Nombre en español: Polluela Cabecirrufa
Nombre en inglés: Russet-crowned Crake
Nombre científico: Anurolimnas viridis
La polluela coronirrufa (Anurolimnas viridis), también denominada polla o polluela cabecirrufa (en Colombia), gallineta de corona rufa (en Perú), burrito castaño (en Paraguay), cotarita corona rufa (en Venezuela) o burrito de cara gris, es una especie de ave gruiforme de la familia Rallidae. Es nativa de Sudamérica. Existe considerable divergencia entre los autores y clasificaciones, algunos la colocan en el género Laterallus y otros en un género resucitado Rafirallus.
Distribución y hábitat
Se encuentra en Bolivia, Brasil, Colombia, Ecuador, la Guayana francesa, Guyana, Paraguay, Perú, Surinam y Venezuela.
Sus hábitats naturales son las sabanas tropicales estacionalmente inundables y los herbazales húmedos.
The russet-crowned crake (Rufirallus viridis) is a species of bird in subfamily Rallinae of family Rallidae, the rails, gallinules, and coots. It is found in Bolivia, Brazil, Colombia, Ecuador, the Guianas, Paraguay, Peru, and Venezuela.
Taxonomy and systematics

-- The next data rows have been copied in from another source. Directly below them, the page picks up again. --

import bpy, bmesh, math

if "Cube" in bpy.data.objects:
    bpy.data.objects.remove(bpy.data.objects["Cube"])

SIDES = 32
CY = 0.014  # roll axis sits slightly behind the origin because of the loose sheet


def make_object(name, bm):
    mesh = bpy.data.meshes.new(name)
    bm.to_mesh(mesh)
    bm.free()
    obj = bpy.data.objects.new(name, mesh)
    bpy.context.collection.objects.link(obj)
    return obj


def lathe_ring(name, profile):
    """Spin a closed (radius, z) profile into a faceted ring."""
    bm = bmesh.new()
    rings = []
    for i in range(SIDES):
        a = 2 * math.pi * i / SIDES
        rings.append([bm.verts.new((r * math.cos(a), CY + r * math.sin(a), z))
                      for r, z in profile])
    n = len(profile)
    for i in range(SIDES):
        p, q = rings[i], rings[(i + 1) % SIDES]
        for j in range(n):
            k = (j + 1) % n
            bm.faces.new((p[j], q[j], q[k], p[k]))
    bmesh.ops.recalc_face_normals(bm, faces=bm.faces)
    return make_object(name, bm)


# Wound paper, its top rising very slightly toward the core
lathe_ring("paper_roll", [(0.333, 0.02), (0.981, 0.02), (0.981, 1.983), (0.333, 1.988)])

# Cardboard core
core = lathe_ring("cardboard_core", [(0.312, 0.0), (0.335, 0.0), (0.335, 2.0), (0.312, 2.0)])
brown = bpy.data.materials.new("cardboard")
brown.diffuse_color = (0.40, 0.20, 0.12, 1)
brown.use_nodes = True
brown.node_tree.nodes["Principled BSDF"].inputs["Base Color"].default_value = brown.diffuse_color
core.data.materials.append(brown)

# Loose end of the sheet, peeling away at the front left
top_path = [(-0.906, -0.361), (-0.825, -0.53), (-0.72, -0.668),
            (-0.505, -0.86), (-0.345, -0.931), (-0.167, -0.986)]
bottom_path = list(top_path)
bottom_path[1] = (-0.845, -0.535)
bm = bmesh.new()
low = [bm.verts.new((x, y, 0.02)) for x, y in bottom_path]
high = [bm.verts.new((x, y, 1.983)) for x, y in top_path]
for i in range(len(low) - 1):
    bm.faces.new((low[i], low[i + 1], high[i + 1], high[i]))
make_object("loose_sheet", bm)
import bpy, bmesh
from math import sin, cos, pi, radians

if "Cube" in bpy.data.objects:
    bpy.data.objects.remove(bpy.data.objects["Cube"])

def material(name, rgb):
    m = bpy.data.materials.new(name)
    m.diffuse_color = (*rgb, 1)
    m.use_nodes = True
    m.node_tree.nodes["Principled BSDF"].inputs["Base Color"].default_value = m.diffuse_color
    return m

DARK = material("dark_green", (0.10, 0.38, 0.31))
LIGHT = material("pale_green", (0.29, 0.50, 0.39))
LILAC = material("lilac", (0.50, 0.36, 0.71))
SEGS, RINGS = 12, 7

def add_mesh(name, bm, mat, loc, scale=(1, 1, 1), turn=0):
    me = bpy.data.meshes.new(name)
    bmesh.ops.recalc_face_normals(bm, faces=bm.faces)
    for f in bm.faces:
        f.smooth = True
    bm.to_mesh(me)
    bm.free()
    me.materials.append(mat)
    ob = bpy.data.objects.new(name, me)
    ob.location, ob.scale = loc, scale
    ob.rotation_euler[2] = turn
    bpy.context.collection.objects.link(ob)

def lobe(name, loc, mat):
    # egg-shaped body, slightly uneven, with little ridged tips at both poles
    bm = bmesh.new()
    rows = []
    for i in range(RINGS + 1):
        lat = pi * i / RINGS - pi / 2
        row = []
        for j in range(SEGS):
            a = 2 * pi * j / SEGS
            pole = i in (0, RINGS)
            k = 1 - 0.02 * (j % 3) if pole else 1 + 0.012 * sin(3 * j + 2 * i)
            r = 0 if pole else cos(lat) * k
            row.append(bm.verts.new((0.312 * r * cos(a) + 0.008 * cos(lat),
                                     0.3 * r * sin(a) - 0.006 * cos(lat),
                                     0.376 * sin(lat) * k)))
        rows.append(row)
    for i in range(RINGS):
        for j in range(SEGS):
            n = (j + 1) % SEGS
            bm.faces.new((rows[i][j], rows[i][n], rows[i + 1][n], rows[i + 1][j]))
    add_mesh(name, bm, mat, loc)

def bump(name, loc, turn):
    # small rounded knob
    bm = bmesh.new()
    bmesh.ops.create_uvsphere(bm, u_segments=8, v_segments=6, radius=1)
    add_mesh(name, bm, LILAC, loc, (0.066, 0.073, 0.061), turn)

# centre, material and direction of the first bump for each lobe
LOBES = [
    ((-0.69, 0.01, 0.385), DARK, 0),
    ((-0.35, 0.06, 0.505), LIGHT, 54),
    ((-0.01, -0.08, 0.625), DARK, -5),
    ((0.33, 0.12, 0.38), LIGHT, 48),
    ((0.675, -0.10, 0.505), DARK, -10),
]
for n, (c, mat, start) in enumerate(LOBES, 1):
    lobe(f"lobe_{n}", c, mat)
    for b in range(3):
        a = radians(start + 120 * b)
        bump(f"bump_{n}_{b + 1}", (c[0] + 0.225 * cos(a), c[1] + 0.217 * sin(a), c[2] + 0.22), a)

The russet-crowned crake’s taxonomy is unsettled. The International Ornithological Committee (IOC) and BirdLife International’s Handbook of the Birds of the World (HBW) place the russet-crowned crake in genus Rufirallus with the chestnut-headed crake (R. castaneiceps). The South American Classification Committee of the American Ornithological Society and the Clements taxonomy place it in genus Anurolimnas with the chestnut-headed crake and black-banded crake (A. fasciatus). The IOC places the latter species in genus Laterallus and HBW places it in genus Porzana.
The worldwide taxonomic systems agree that the species has two subspecies, the nominate R.(or A.) v. viridis and R.(or A.) v. brunnescens.
The russet-crowned crake is 16 to 18 cm (6.3 to 7.1 in) long. Males weigh 55 to 63 g (1.9 to 2.2 oz) and females 69 to 73 g (2.4 to 2.6 oz). The sexes are alike. Adults have a black bill, red legs, gray face, and russet crown. The nominate subspecies has brownish olive upperparts and rufous underparts. Juveniles are light brown with a black face and dull pink legs. Adults of R. v. brunnescens are slightly larger than the nominate and have browner upperparts and a paler head and underparts.
Distribution and habitat
The nominate subspecies of russet-crowned crake is widely distributed from far eastern Colombia and southern Venezuela east through the Guianas into Brazil and south and west into eastern Peru, northern and eastern Bolivia, and eastern Paraguay. A separate population is found in Ecuador’s Zamora-Chinchipe Province and another in southeastern Brazil between the states of Alagoas and São Paulo. R. v. brunnescens is found in north-central Colombia from the lower Cauca River valley east into the middle Magdalena River valley.
The russet-crowned crake mostly inhabits terrestrial landscapes; in contrast to many other species in its family it is usually not found in marshes. It is found in second-growth sapling thickets, grassy or brushy pastures, overgrown wastelands and roadsides, and gardens at the edges of small communities. In elevation it ranges from sea level to 1,200 m (3,900 ft).
The russet-crowned crake’s movements, if any, have not been documented.
Almost nothing is known about the russet-crowned crake’s foraging behavior or diet. It is known to mostly feed in cover and its diet includes insects and grass seeds.
The russet-crowned crake’s breeding season spans from January to June. It makes a ball-shaped nest with a side entrance from dead grass. It is typically hidden about 1 m (3 ft) up in a shrub or in other dense vegetation. The clutch size is one to three eggs, but nothing else is known about its breeding biology.
The russet-crowned crake is most vocal in early morning and evening. Its call has been described as a «dry rattling like the sound of a seashell wind chime».
The IUCN has assessed the russet-crowned crake as being of Least Concern. It has a very large range but its population size and trend are not known. No immediate threats have been identified. The nominate subspecies is believed to be common across much of its range but R. v. brunnescens‘ status is not known.